and Apollo 16 photographs of the crater.
The photographs are inverted, so I circled the two boulders on the rim for orientation. Here are a couple of candidates for possible change between the two pics.
The yellow arrow points to a boulder in the LROC version that does not appear to be present in the Apollo 16 version but does appear to be of sufficient size to have shown up.
What does seem a high probability for change is the ejecta covering differences between the two photographs. In the Apollo 16 version the ejecta appears fairly uniform which I roughly marked in blue. You can also see some darker areas that match to the LROC version.

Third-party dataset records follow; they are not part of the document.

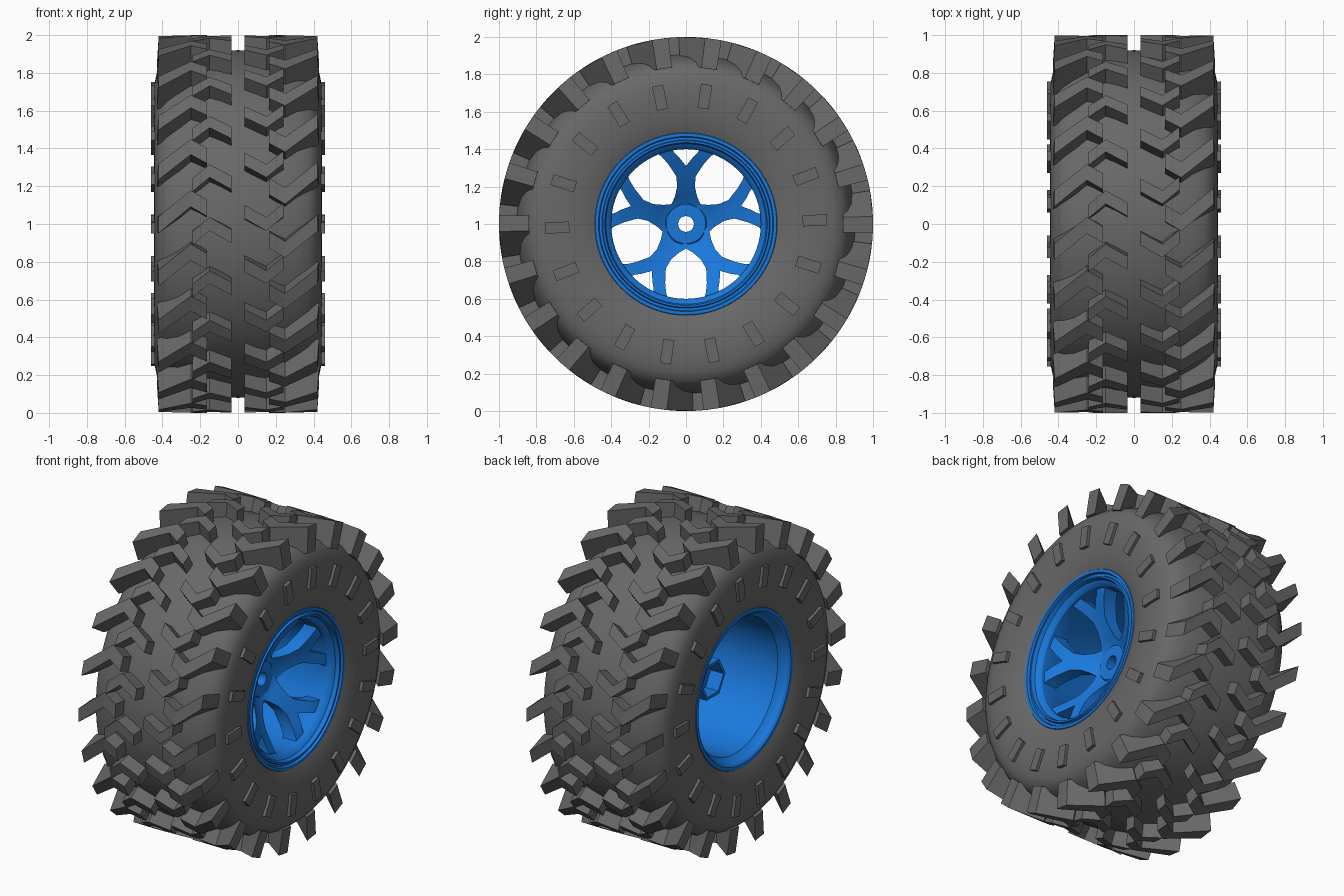
import bpy, bmesh
from math import sin, cos, pi, radians, hypot

if "Cube" in bpy.data.objects:
    bpy.data.objects.remove(bpy.data.objects["Cube"])


def material(name, rgb):
    m = bpy.data.materials.new(name)
    m.diffuse_color = (*rgb, 1)
    m.use_nodes = True
    m.node_tree.nodes["Principled BSDF"].inputs["Base Color"].default_value = m.diffuse_color
    return m


blue = material("blue_rim", (0.01, 0.19, 0.72))
rubber = material("dark_rubber", (0.14, 0.14, 0.14))


def at(x, r, a):
    """Point on the wheel: x along the axle, radius r, angle a from the front going up."""
    return (x, -r * cos(a), 1 + r * sin(a))


def finish(name, bm, mat, smooth=None):
    bmesh.ops.recalc_face_normals(bm, faces=bm.faces)
    me = bpy.data.meshes.new(name)
    bm.to_mesh(me)
    bm.free()
    ob = bpy.data.objects.new(name, me)
    bpy.context.collection.objects.link(ob)
    me.materials.append(mat)
    if smooth:
        bpy.ops.object.select_all(action='DESELECT')
        ob.select_set(True)
        bpy.context.view_layer.objects.active = ob
        bpy.ops.object.shade_smooth_by_angle(angle=radians(smooth))
    return ob


def lathe(name, profile, seg, mat, smooth=30):
    """Closed (x, r) profile spun around the axle."""
    bm = bmesh.new()
    rings = [[bm.verts.new(at(x, r, 2 * pi * i / seg)) for x, r in profile] for i in range(seg)]
    n = len(profile)
    for i in range(seg):
        a, b = rings[i], rings[(i + 1) % seg]
        for j in range(n):
            k = (j + 1) % n
            bm.faces.new((a[j], a[k], b[k], b[j]))
    return finish(name, bm, mat, smooth)


# Tyre carcass: half profile mirrored across the centre groove
half = [(.38, .475), (.408, .488), (.425, .53), (.438, .60), (.444, .68), (.441, .75), (.43, .80),
        (.41, .84), (.375, .868), (.32, .89), (.22, .908), (.10, .918)]
lathe("tyre_carcass", half + [(0, .92)] + [(-x, r) for x, r in reversed(half)], 96, rubber, 40)

# Tread lugs: two nested V blocks per step, turned half round for the left side
N = 22
LUGS = [
    ([(.035, .065), (.15, .0), (.24, .075)], .036),
    ([(.165, .20), (.25, .15), (.42, .29)], .044),
]
bm = bmesh.new()
for i in range(N):
    for side in (1, -1):
        for path, h in LUGS:
            low, high = [], []
            for sgn in (1, -1):
                lo, hi = [], []
                for x, s in path:
                    for lst, r, grow in ((lo, .84, .005), (hi, 1.0, 0)):
                        ang = side * (s + sgn * (h + grow)) + 2 * pi * i / N
                        bx = x + .01 if (r < 1 and x > .4) else x
                        lst.append(bm.verts.new(at(side * bx, r, ang)))
                low.append(lo)
                high.append(hi)
            for j in range(2):
                k = j + 1
                bm.faces.new((high[0][j], high[0][k], high[1][k], high[1][j]))
                bm.faces.new((low[0][j], low[0][k], low[1][k], low[1][j]))
                for e in (0, 1):
                    bm.faces.new((low[e][j], low[e][k], high[e][k], high[e][j]))
            for j in (0, 2):
                bm.faces.new((low[0][j], low[1][j], high[1][j], high[0][j]))
finish("tread_lugs", bm, rubber)

# Plain raised bars around both sidewalls
bm = bmesh.new()
for i in range(18):
    for side in (1, -1):
        c = 2 * pi * (i - .08) / 18
        v = []
        for x in (.425, .461):
            for r, w in ((.625, -.03), (.625, .03), (.755, .03), (.755, -.03)):
                v.append(bm.verts.new(at(side * x, r, c + w / r)))
        bm.faces.new(v[:4])
        bm.faces.new(v[4:])
        for j in range(4):
            k = (j + 1) % 4
            bm.faces.new((v[j], v[k], v[4 + k], v[4 + j]))
finish("sidewall_bars", bm, rubber)

# Rim barrel with stepped front lip and open back
lathe("rim_barrel", [
    (.40, .493), (.412, .485), (.412, .468), (.395, .463), (.395, .45), (.41, .445), (.41, .435),
    (.385, .428), (.375, .412), (.355, .40), (.26, .40), (.23, .412), (-.35, .42), (-.375, .445),
    (-.40, .452), (-.412, .465), (-.412, .485), (-.40, .493), (-.36, .485), (-.32, .45),
    (.32, .45), (.36, .485)], 96, blue)

# Five dished Y spokes: strip from spoke centre line to outer edge, mirrored
STRIP = [((.05, 0), (.05, .085)), ((.10, 0), (.10, .08)), ((.145, 0), (.145, .06)),
         ((.20, 0), (.20, .047)), ((.31, 0), (.255, .052)), ((.355, .036), (.32, .095)),
         ((.38, .062), (.36, .13)), ((.398, .072), (.378, .155))]


def dish(u, v):
    t = min(max((hypot(u, v) - .10) / .30, 0), 1)
    return .15 + .19 * t ** .8


bm = bmesh.new()
for i in range(5):
    a = radians(90 + 72 * i)
    ca, sa = cos(a), sin(a)
    for m in (1, -1):
        rows = []
        for pair in STRIP:
            rows.append([bm.verts.new((dish(u, v), u * ca - m * v * sa, 1 + u * sa + m * v * ca))
                         for u, v in pair])
        for p, q in zip(rows, rows[1:]):
            f = (p[0], q[0], q[1], p[1])
            bm.faces.new(f if m > 0 else f[::-1])
bmesh.ops.remove_doubles(bm, verts=bm.verts, dist=.0005)
geo = bmesh.ops.extrude_face_region(bm, geom=bm.faces[:], use_keep_orig=True)
bmesh.ops.translate(bm, vec=(-.09, 0, 0),
                    verts=[g for g in geo["geom"] if isinstance(g, bmesh.types.BMVert)])
finish("rim_spokes", bm, blue, 40)

# Hub with axle bore, and hexagonal drive boss on the back
lathe("hub", [(.17, .042), (.17, .105), (.16, .115), (.0, .125), (.0, .042)], 48, blue)
lathe("hub_hex_boss", [(.02, .05), (.02, .125), (-.19, .125), (-.19, .105), (-.10, .105), (-.10, .05)],
      6, blue, None)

The change in my view is shown in the LROC version that has areas, some of which I marked in yellow, that show no to very little ejecta covering. Other areas are fairly light and increase in intensity, marked in blue. Comparing the ejecta around the crater wall, there does appear to be a change in albedo that should be showing up in the Apollo 16 pic. My thought is that some type of erosion/weathering may explain the absence of ejecta or has made the ejecta coat markedly thinner in areas in the LROC version.